(What you need to do) When duplicating the records beneath this instruction, omit every picture and keep all else exact.

(Information given)

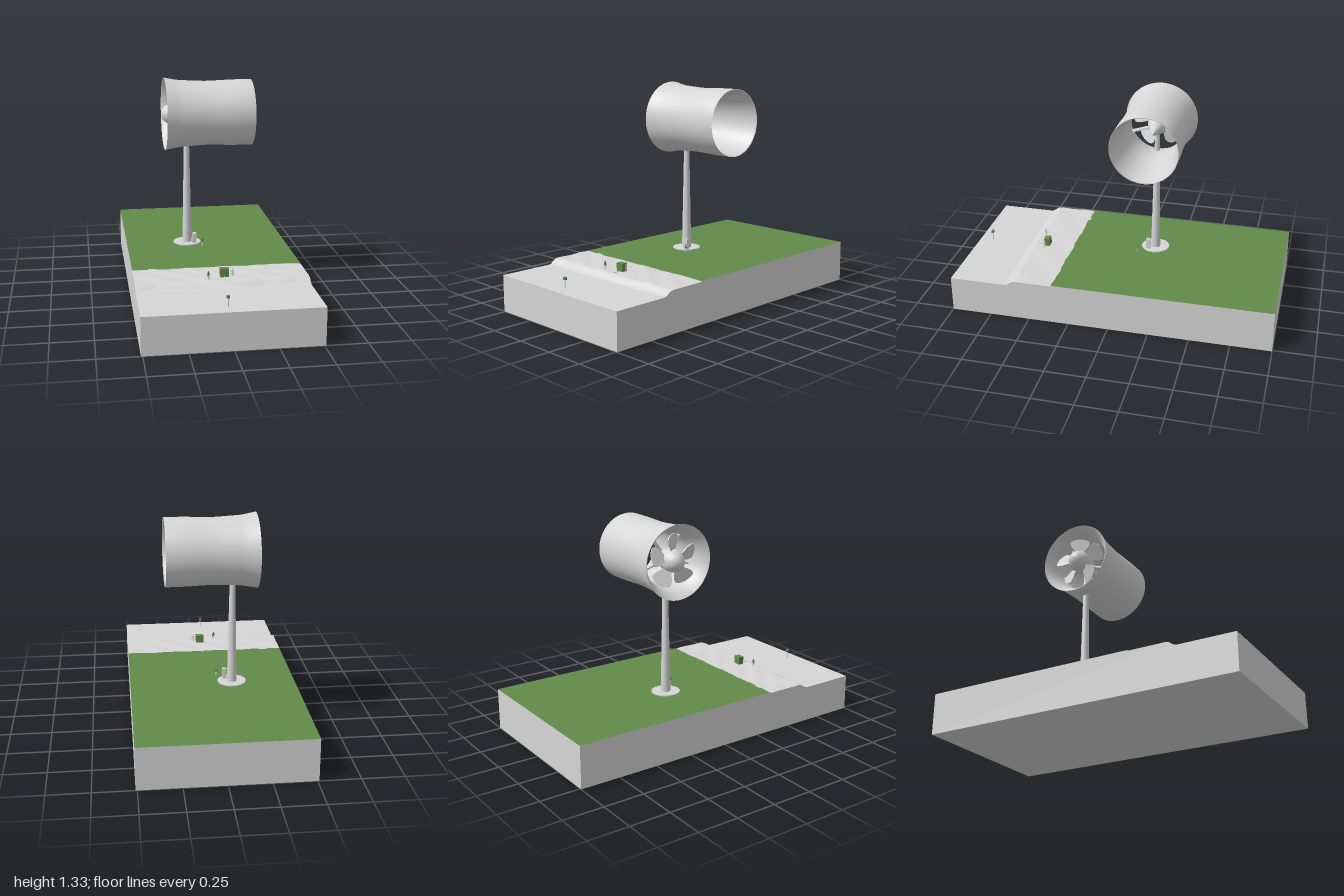
import * as THREE from 'three';

const gray = new THREE.MeshStandardMaterial({ color: 0xd6d6d6 });
gray.name = 'lightGray';
const green = new THREE.MeshStandardMaterial({ color: 0x628a49 });
green.name = 'grassGreen';

const AXIS_Y = 1.105, AXIS_Z = -0.168, POLE_X = -0.12;
const HALF_W = 0.51;

function add(parent, name, geometry, material, x = 0, y = 0, z = 0) {
  const mesh = new THREE.Mesh(geometry, material);
  mesh.name = name;
  mesh.position.set(x, y, z);
  parent.add(mesh);
  return mesh;
}

// Lathe around the x axis from [x, radius] points
function latheX(points, segments = 64) {
  const profile = points.map(([x, r]) => new THREE.Vector2(r, x));
  return new THREE.LatheGeometry(profile, segments).rotateZ(-Math.PI / 2);
}

// Ground block, grass sheet and rolling beach
function buildGround() {
  const ground = new THREE.Group();
  ground.name = 'ground';

  const side = new THREE.Shape();
  side.moveTo(-1, 0);
  side.lineTo(1, 0);
  side.lineTo(1, 0.225);
  side.lineTo(0.65, 0.225);
  side.lineTo(0.63, 0.232);
  side.lineTo(0.605, 0.25);
  side.lineTo(0.58, 0.255);
  side.lineTo(-1, 0.255);
  const block = new THREE.ExtrudeGeometry(side, { depth: HALF_W * 2, bevelEnabled: false });
  block.rotateY(-Math.PI / 2).translate(HALF_W, 0, 0);
  add(ground, 'landBlock', block, gray);

  // Grass with a slightly ragged seaward edge
  const lawn = new THREE.Shape();
  lawn.moveTo(-HALF_W, 1);
  lawn.lineTo(-HALF_W, -0.35);
  for (let i = 0; i <= 40; i++) {
    const x = -HALF_W + (i / 40) * HALF_W * 2;
    lawn.lineTo(x, -0.349 + 0.003 * Math.sin(x * 23) + 0.002 * Math.sin(x * 61));
  }
  lawn.lineTo(HALF_W, 1);
  const lawnGeo = new THREE.ExtrudeGeometry(lawn, { depth: 0.005, bevelEnabled: false });
  lawnGeo.rotateX(-Math.PI / 2).translate(0, 0.255, 0);
  const lawnMesh = add(ground, 'grass', lawnGeo, [green, gray]);
  lawnMesh.receiveShadow = false;

  // Beach surface falling in an S-curve to the low flat
  const beach = new THREE.PlaneGeometry(HALF_W * 2, 0.32, 60, 32);
  beach.rotateX(-Math.PI / 2).translate(0, 0, 0.5);
  const p = beach.attributes.position;
  for (let i = 0; i < p.count; i++) {
    const x = p.getX(i), z = p.getZ(i);
    const edge = 0.006 * Math.sin(x * 9 + 1) + 0.003 * Math.sin(x * 21);
    const drop = THREE.MathUtils.smoothstep(z, 0.59 + edge, 0.652 + edge);
    const lumps = 0.0013 * (Math.sin(x * 17 + z * 25) + Math.sin(x * 31 - z * 40 + 2));
    p.setY(i, 0.258 + lumps * (1 - drop) - drop * 0.0345);
  }
  beach.computeVertexNormals();
  add(ground, 'beach', beach, gray);
  return ground;
}

// Ducted rotor: shroud, hub, blades and struts
function buildTurbine() {
  const turbine = new THREE.Group();
  turbine.name = 'turbine';
  turbine.position.set(0, AXIS_Y, AXIS_Z);

  add(turbine, 'shroud', latheX([
    [-0.26, 0.227], [-0.24, 0.223], [-0.2, 0.215], [-0.16, 0.209], [-0.1, 0.206],
    [-0.05, 0.203], [0, 0.201], [0.05, 0.202], [0.1, 0.204], [0.15, 0.206],
    [0.2, 0.207], [0.29, 0.2075],
    [0.286, 0.204], [0.2, 0.189], [0.1, 0.174], [0, 0.163], [-0.08, 0.16],
    [-0.14, 0.167], [-0.2, 0.186], [-0.24, 0.209], [-0.26, 0.227],
  ], 80), gray);

  add(turbine, 'hub', latheX([
    [-0.28, 0], [-0.277, 0.018], [-0.268, 0.036], [-0.25, 0.053], [-0.225, 0.065],
    [-0.195, 0.07], [-0.15, 0.066], [-0.09, 0.05], [-0.02, 0.025], [0.04, 0],
  ], 40), gray);

  // Petal blade: root at the hub, broad rounded tip
  const petal = new THREE.Shape();
  petal.moveTo(-0.018, 0.05);
  petal.bezierCurveTo(-0.03, 0.08, -0.066, 0.11, -0.06, 0.14);
  petal.bezierCurveTo(-0.045, 0.17, 0.045, 0.17, 0.06, 0.14);
  petal.bezierCurveTo(0.066, 0.11, 0.03, 0.08, 0.018, 0.05);
  const bladeGeo = new THREE.ExtrudeGeometry(petal, { depth: 0.006, bevelEnabled: false, curveSegments: 10 });
  bladeGeo.translate(0, 0, -0.003).rotateY(Math.PI / 2 + 0.5);
  const strutGeo = new THREE.BoxGeometry(0.035, 0.13, 0.01).translate(0, 0.11, 0);

  for (let i = 0; i < 5; i++) {
    const angle = (i / 5) * Math.PI * 2;
    add(turbine, 'blade', bladeGeo, gray, -0.2).rotation.x = angle;
    add(turbine, 'strut', strutGeo, gray, POLE_X).rotation.x = angle + Math.PI / 5;
  }
  return turbine;
}

// Tower with round foundation and entrance
function buildTower() {
  const tower = new THREE.Group();
  tower.name = 'tower';
  tower.position.set(POLE_X, 0.258, AXIS_Z);
  add(tower, 'pole', new THREE.CylinderGeometry(0.017, 0.03, 0.66, 32), gray, 0, 0.33);
  add(tower, 'poleTop', new THREE.CylinderGeometry(0.014, 0.017, 0.14, 32), gray, 0, 0.73);
  add(tower, 'foundation', new THREE.CylinderGeometry(0.088, 0.088, 0.008, 48), gray, 0, 0.004);
  add(tower, 'entrance', new THREE.BoxGeometry(0.025, 0.068, 0.025), gray, 0.042, 0.038, 0.04);
  return tower;
}

// Small standing figure, 0.052 tall
function buildFigure(x, y, z, coat, turn) {
  const figure = new THREE.Group();
  figure.name = 'figure';
  figure.position.set(x, y, z);
  figure.rotation.y = turn;
  for (const s of [-1, 1]) {
    add(figure, 'leg', new THREE.CylinderGeometry(0.0025, 0.002, 0.026, 6), gray, s * 0.003, 0.013);
    add(figure, 'arm', new THREE.CylinderGeometry(0.0015, 0.0015, 0.02, 6), coat, s * 0.0075, 0.031)
      .rotation.z = s * 0.2;
  }
  add(figure, 'torso', new THREE.CylinderGeometry(0.0055, 0.004, 0.019, 8), coat, 0, 0.034).scale.z = 0.6;
  add(figure, 'head', new THREE.SphereGeometry(0.004, 10, 8), coat, 0, 0.048);
  return figure;
}

export function createModel() {
  const model = new THREE.Group();
  model.name = 'ductedWindTurbine';
  model.add(buildGround(), buildTower(), buildTurbine());

  // Beach hut and its walkway
  add(model, 'beachHut', new THREE.BoxGeometry(0.05, 0.05, 0.036), green, 0.017, 0.284, 0.522);
  add(model, 'walkway', new THREE.BoxGeometry(0.004, 0.004, 0.045), gray, 0.015, 0.26, 0.56);

  // Marker post on the low flat
  add(model, 'markerPost', new THREE.CylinderGeometry(0.003, 0.003, 0.05, 8), gray, -0.024, 0.25, 0.917);
  add(model, 'markerHead', new THREE.BoxGeometry(0.018, 0.016, 0.014), green, -0.024, 0.283, 0.917);

  model.add(
    buildFigure(-0.083, 0.258, 0.565, green, 0.3),
    buildFigure(-0.032, 0.26, -0.07, green, 0),
    buildFigure(0.063, 0.258, 0.53, gray, -0.4),
  );
  return model;
}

(Output for this task)
import * as THREE from 'three';

const gray = new THREE.MeshStandardMaterial({ color: 0xd6d6d6 });
gray.name = 'lightGray';
const green = new THREE.MeshStandardMaterial({ color: 0x628a49 });
green.name = 'grassGreen';

const AXIS_Y = 1.105, AXIS_Z = -0.168, POLE_X = -0.12;
const HALF_W = 0.51;

function add(parent, name, geometry, material, x = 0, y = 0, z = 0) {
  const mesh = new THREE.Mesh(geometry, material);
  mesh.name = name;
  mesh.position.set(x, y, z);
  parent.add(mesh);
  return mesh;
}

// Lathe around the x axis from [x, radius] points
function latheX(points, segments = 64) {
  const profile = points.map(([x, r]) => new THREE.Vector2(r, x));
  return new THREE.LatheGeometry(profile, segments).rotateZ(-Math.PI / 2);
}

// Ground block, grass sheet and rolling beach
function buildGround() {
  const ground = new THREE.Group();
  ground.name = 'ground';

  const side = new THREE.Shape();
  side.moveTo(-1, 0);
  side.lineTo(1, 0);
  side.lineTo(1, 0.225);
  side.lineTo(0.65, 0.225);
  side.lineTo(0.63, 0.232);
  side.lineTo(0.605, 0.25);
  side.lineTo(0.58, 0.255);
  side.lineTo(-1, 0.255);
  const block = new THREE.ExtrudeGeometry(side, { depth: HALF_W * 2, bevelEnabled: false });
  block.rotateY(-Math.PI / 2).translate(HALF_W, 0, 0);
  add(ground, 'landBlock', block, gray);

  // Grass with a slightly ragged seaward edge
  const lawn = new THREE.Shape();
  lawn.moveTo(-HALF_W, 1);
  lawn.lineTo(-HALF_W, -0.35);
  for (let i = 0; i <= 40; i++) {
    const x = -HALF_W + (i / 40) * HALF_W * 2;
    lawn.lineTo(x, -0.349 + 0.003 * Math.sin(x * 23) + 0.002 * Math.sin(x * 61));
  }
  lawn.lineTo(HALF_W, 1);
  const lawnGeo = new THREE.ExtrudeGeometry(lawn, { depth: 0.005, bevelEnabled: false });
  lawnGeo.rotateX(-Math.PI / 2).translate(0, 0.255, 0);
  const lawnMesh = add(ground, 'grass', lawnGeo, [green, gray]);
  lawnMesh.receiveShadow = false;

  // Beach surface falling in an S-curve to the low flat
  const beach = new THREE.PlaneGeometry(HALF_W * 2, 0.32, 60, 32);
  beach.rotateX(-Math.PI / 2).translate(0, 0, 0.5);
  const p = beach.attributes.position;
  for (let i = 0; i < p.count; i++) {
    const x = p.getX(i), z = p.getZ(i);
    const edge = 0.006 * Math.sin(x * 9 + 1) + 0.003 * Math.sin(x * 21);
    const drop = THREE.MathUtils.smoothstep(z, 0.59 + edge, 0.652 + edge);
    const lumps = 0.0013 * (Math.sin(x * 17 + z * 25) + Math.sin(x * 31 - z * 40 + 2));
    p.setY(i, 0.258 + lumps * (1 - drop) - drop * 0.0345);
  }
  beach.computeVertexNormals();
  add(ground, 'beach', beach, gray);
  return ground;
}

// Ducted rotor: shroud, hub, blades and struts
function buildTurbine() {
  const turbine = new THREE.Group();
  turbine.name = 'turbine';
  turbine.position.set(0, AXIS_Y, AXIS_Z);

  add(turbine, 'shroud', latheX([
    [-0.26, 0.227], [-0.24, 0.223], [-0.2, 0.215], [-0.16, 0.209], [-0.1, 0.206],
    [-0.05, 0.203], [0, 0.201], [0.05, 0.202], [0.1, 0.204], [0.15, 0.206],
    [0.2, 0.207], [0.29, 0.2075],
    [0.286, 0.204], [0.2, 0.189], [0.1, 0.174], [0, 0.163], [-0.08, 0.16],
    [-0.14, 0.167], [-0.2, 0.186], [-0.24, 0.209], [-0.26, 0.227],
  ], 80), gray);

  add(turbine, 'hub', latheX([
    [-0.28, 0], [-0.277, 0.018], [-0.268, 0.036], [-0.25, 0.053], [-0.225, 0.065],
    [-0.195, 0.07], [-0.15, 0.066], [-0.09, 0.05], [-0.02, 0.025], [0.04, 0],
  ], 40), gray);

  // Petal blade: root at the hub, broad rounded tip
  const petal = new THREE.Shape();
  petal.moveTo(-0.018, 0.05);
  petal.bezierCurveTo(-0.03, 0.08, -0.066, 0.11, -0.06, 0.14);
  petal.bezierCurveTo(-0.045, 0.17, 0.045, 0.17, 0.06, 0.14);
  petal.bezierCurveTo(0.066, 0.11, 0.03, 0.08, 0.018, 0.05);
  const bladeGeo = new THREE.ExtrudeGeometry(petal, { depth: 0.006, bevelEnabled: false, curveSegments: 10 });
  bladeGeo.translate(0, 0, -0.003).rotateY(Math.PI / 2 + 0.5);
  const strutGeo = new THREE.BoxGeometry(0.035, 0.13, 0.01).translate(0, 0.11, 0);

  for (let i = 0; i < 5; i++) {
    const angle = (i / 5) * Math.PI * 2;
    add(turbine, 'blade', bladeGeo, gray, -0.2).rotation.x = angle;
    add(turbine, 'strut', strutGeo, gray, POLE_X).rotation.x = angle + Math.PI / 5;
  }
  return turbine;
}

// Tower with round foundation and entrance
function buildTower() {
  const tower = new THREE.Group();
  tower.name = 'tower';
  tower.position.set(POLE_X, 0.258, AXIS_Z);
  add(tower, 'pole', new THREE.CylinderGeometry(0.017, 0.03, 0.66, 32), gray, 0, 0.33);
  add(tower, 'poleTop', new THREE.CylinderGeometry(0.014, 0.017, 0.14, 32), gray, 0, 0.73);
  add(tower, 'foundation', new THREE.CylinderGeometry(0.088, 0.088, 0.008, 48), gray, 0, 0.004);
  add(tower, 'entrance', new THREE.BoxGeometry(0.025, 0.068, 0.025), gray, 0.042, 0.038, 0.04);
  return tower;
}

// Small standing figure, 0.052 tall
function buildFigure(x, y, z, coat, turn) {
  const figure = new THREE.Group();
  figure.name = 'figure';
  figure.position.set(x, y, z);
  figure.rotation.y = turn;
  for (const s of [-1, 1]) {
    add(figure, 'leg', new THREE.CylinderGeometry(0.0025, 0.002, 0.026, 6), gray, s * 0.003, 0.013);
    add(figure, 'arm', new THREE.CylinderGeometry(0.0015, 0.0015, 0.02, 6), coat, s * 0.0075, 0.031)
      .rotation.z = s * 0.2;
  }
  add(figure, 'torso', new THREE.CylinderGeometry(0.0055, 0.004, 0.019, 8), coat, 0, 0.034).scale.z = 0.6;
  add(figure, 'head', new THREE.SphereGeometry(0.004, 10, 8), coat, 0, 0.048);
  return figure;
}

export function createModel() {
  const model = new THREE.Group();
  model.name = 'ductedWindTurbine';
  model.add(buildGround(), buildTower(), buildTurbine());

  // Beach hut and its walkway
  add(model, 'beachHut', new THREE.BoxGeometry(0.05, 0.05, 0.036), green, 0.017, 0.284, 0.522);
  add(model, 'walkway', new THREE.BoxGeometry(0.004, 0.004, 0.045), gray, 0.015, 0.26, 0.56);

  // Marker post on the low flat
  add(model, 'markerPost', new THREE.CylinderGeometry(0.003, 0.003, 0.05, 8), gray, -0.024, 0.25, 0.917);
  add(model, 'markerHead', new THREE.BoxGeometry(0.018, 0.016, 0.014), green, -0.024, 0.283, 0.917);

  model.add(
    buildFigure(-0.083, 0.258, 0.565, green, 0.3),
    buildFigure(-0.032, 0.26, -0.07, green, 0),
    buildFigure(0.063, 0.258, 0.53, gray, -0.4),
  );
  return model;
}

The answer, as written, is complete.